In pre-WW1 we’re introduced to Vera Brittain (Alicia Vikander), a pre-feminist aspiring poet and writer who is shackled by the patriarchal world around her. Over a long romantic summer – the type that happens in movies – her brother Edward (Taron Egerton) returns from college with two friends, one of which is Roland (Kit Harrington) whom she immediately falls for (despite declaring less then ten minutes previously in the film that she didn’t think she would ever love a man). The two start a long distance relationship while they both go off to college and meet occasionally for scenes of clichéd awkwardness. Soon thereafter the war hits their lives as Edward and Roland both enlist. The film then goes from tragedy to tragedy, unfairly playing on audience sympathies, until there is only Vera left.
The film features a star making turn for Swedish actress Vikander as Brittain. She rises above the material given to her to craft a complex and powerful portrait of a woman whose life is shattered by the choices of the men around her.
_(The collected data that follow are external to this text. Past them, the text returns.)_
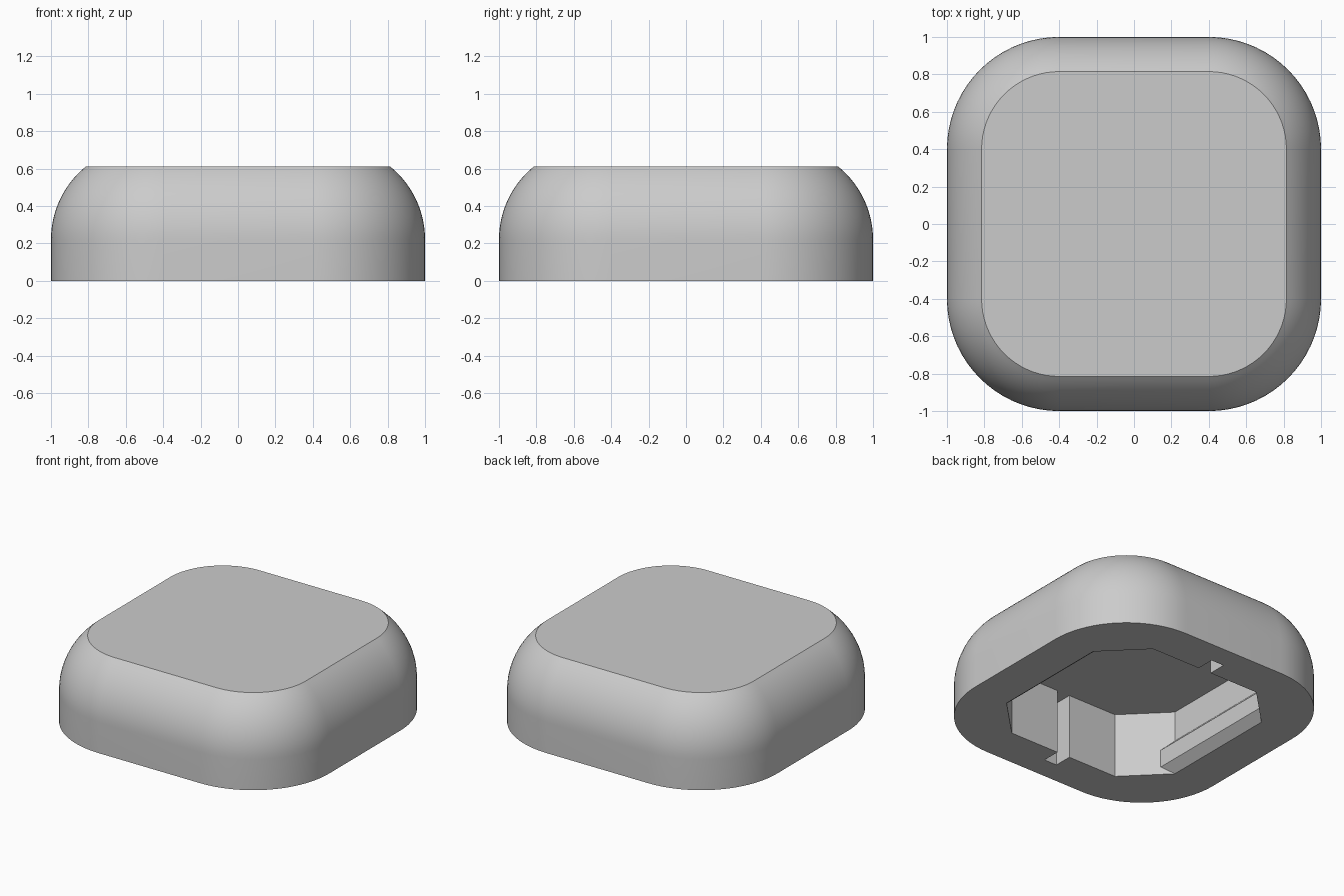
import bpy, bmesh, math

if "Cube" in bpy.data.objects:
    bpy.data.objects.remove(bpy.data.objects["Cube"])

grey = bpy.data.materials.new("light_grey")
grey.use_nodes = True
colour = (0.6, 0.6, 0.6, 1)
grey.diffuse_color = colour
grey.node_tree.nodes["Principled BSDF"].inputs["Base Color"].default_value = colour

HEIGHT, STRAIGHT = 0.61, 0.22       # total height, height of the upright wall
CORNER, INSET = 0.6, 0.185          # plan corner radius, inset of the flat top
DEPTH = 0.46                        # cavity depth
WALL, CHAMFER = 0.71, 0.435         # cavity half width, start of its chamfer
SLOT, SLOT_END = 0.05, 0.84         # slot half width and reach


def rounded_square(inset, segments=18):
    """Outline of the body in plan, moved inward by inset."""
    radius, centre = CORNER - inset, 1 - CORNER
    points = []
    for quarter in range(4):
        mid = math.radians(45 + 90 * quarter)
        cx = math.copysign(centre, math.cos(mid))
        cy = math.copysign(centre, math.sin(mid))
        for i in range(segments + 1):
            a = math.radians(90 * (quarter + i / segments))
            points.append((cx + radius * math.cos(a), cy + radius * math.sin(a)))
    return points


def cavity_outline():
    """Chamfered square with a slot at the front and back."""
    quarter = [(WALL, CHAMFER), (CHAMFER, WALL), (SLOT, WALL), (SLOT, SLOT_END)]
    half = quarter + [(-x, y) for x, y in reversed(quarter)]
    return half + [(-x, -y) for x, y in half]


def ring(bm, points, z):
    return [bm.verts.new((x, y, z)) for x, y in points]


def bridge(bm, lower, upper):
    n = len(lower)
    for i in range(n):
        j = (i + 1) % n
        bm.faces.new((lower[i], lower[j], upper[j], upper[i]))


def finish(bm, name):
    bmesh.ops.recalc_face_normals(bm, faces=bm.faces)
    mesh = bpy.data.meshes.new(name)
    bm.to_mesh(mesh)
    bm.free()
    mesh.materials.append(grey)
    obj = bpy.data.objects.new(name, mesh)
    bpy.context.collection.objects.link(obj)
    return obj


# Body: upright wall, rounded shoulder, flat top and hollow underside
rise = HEIGHT - STRAIGHT
radius = (INSET ** 2 + rise ** 2) / (2 * INSET)
sweep = math.asin(rise / radius)
profile = [(0, 0)]
for i in range(15):
    a = sweep * i / 14
    profile.append((radius * (1 - math.cos(a)), STRAIGHT + radius * math.sin(a)))

bm = bmesh.new()
rings = [ring(bm, rounded_square(inset), z) for inset, z in profile]
for lower, upper in zip(rings, rings[1:]):
    bridge(bm, lower, upper)
bm.faces.new(rings[-1])

mouth = ring(bm, cavity_outline(), 0)
ceiling = ring(bm, cavity_outline(), DEPTH)
bridge(bm, mouth, ceiling)
bm.faces.new(ceiling)
rim = [e for e in bm.edges if e.is_boundary]
bmesh.ops.triangle_fill(bm, use_beauty=True, use_dissolve=False, edges=rim)
body = finish(bm, "body")

bpy.ops.object.select_all(action="DESELECT")
body.select_set(True)
bpy.context.view_layer.objects.active = body
bpy.ops.object.shade_smooth_by_angle(angle=math.radians(30))

# Retaining ribs along both side walls, mitred into the chamfers
rib_profile = [(0, 0), (0.065, 0.055), (0.065, 0.18), (0, 0.245)]
for name, side in (("left_rib", 1), ("right_rib", -1)):
    bm = bmesh.new()
    ends = [[bm.verts.new((side * (WALL - d), end * (CHAMFER + d), z))
             for d, z in rib_profile] for end in (-1, 1)]
    bridge(bm, *ends)
    for end in ends:
        bm.faces.new(end)
    finish(bm, name)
She is a natural talent; an equally interesting screen presence in smaller moments as she is in her token big dramatic scenes. Egerton is just as good and radiates charm and quiet intelligence, like Vikander, he is an actor to watch in the future. Less successful, as the sullen love interest, is Harington, who most people will be familiar with from his work on Game of Thrones. He seems to think moody posturing and a permanent scowl equates to depth in his performance, and as a result we’re never as affected by his character, or his relationship with Vera, as we should be.
Director James Kent, making his feature debut after a career in English television, is clearly a talented filmmaker. The movie is punctuated with incredible moments of great beauty and clarity of vision, but these moments don’t carry through to the narrative as a whole and he seems to have a by-the-numbers approach to the more conventional material. In the moments of great emotion however, his touch is deft and powerful, and offers the hope that if he can find truly personal material for his next film, then he just might craft something truly great.
Deeply flawed, but almost worthwhile for its moments of visual truth and beauty from Kent’s direction, Testament of Youth is a confused and pompous melodrama, but you could do a lot worse – particularly for a date movie.
Testament of Youth is in Australian cinemas from 23 April through Transmission Films.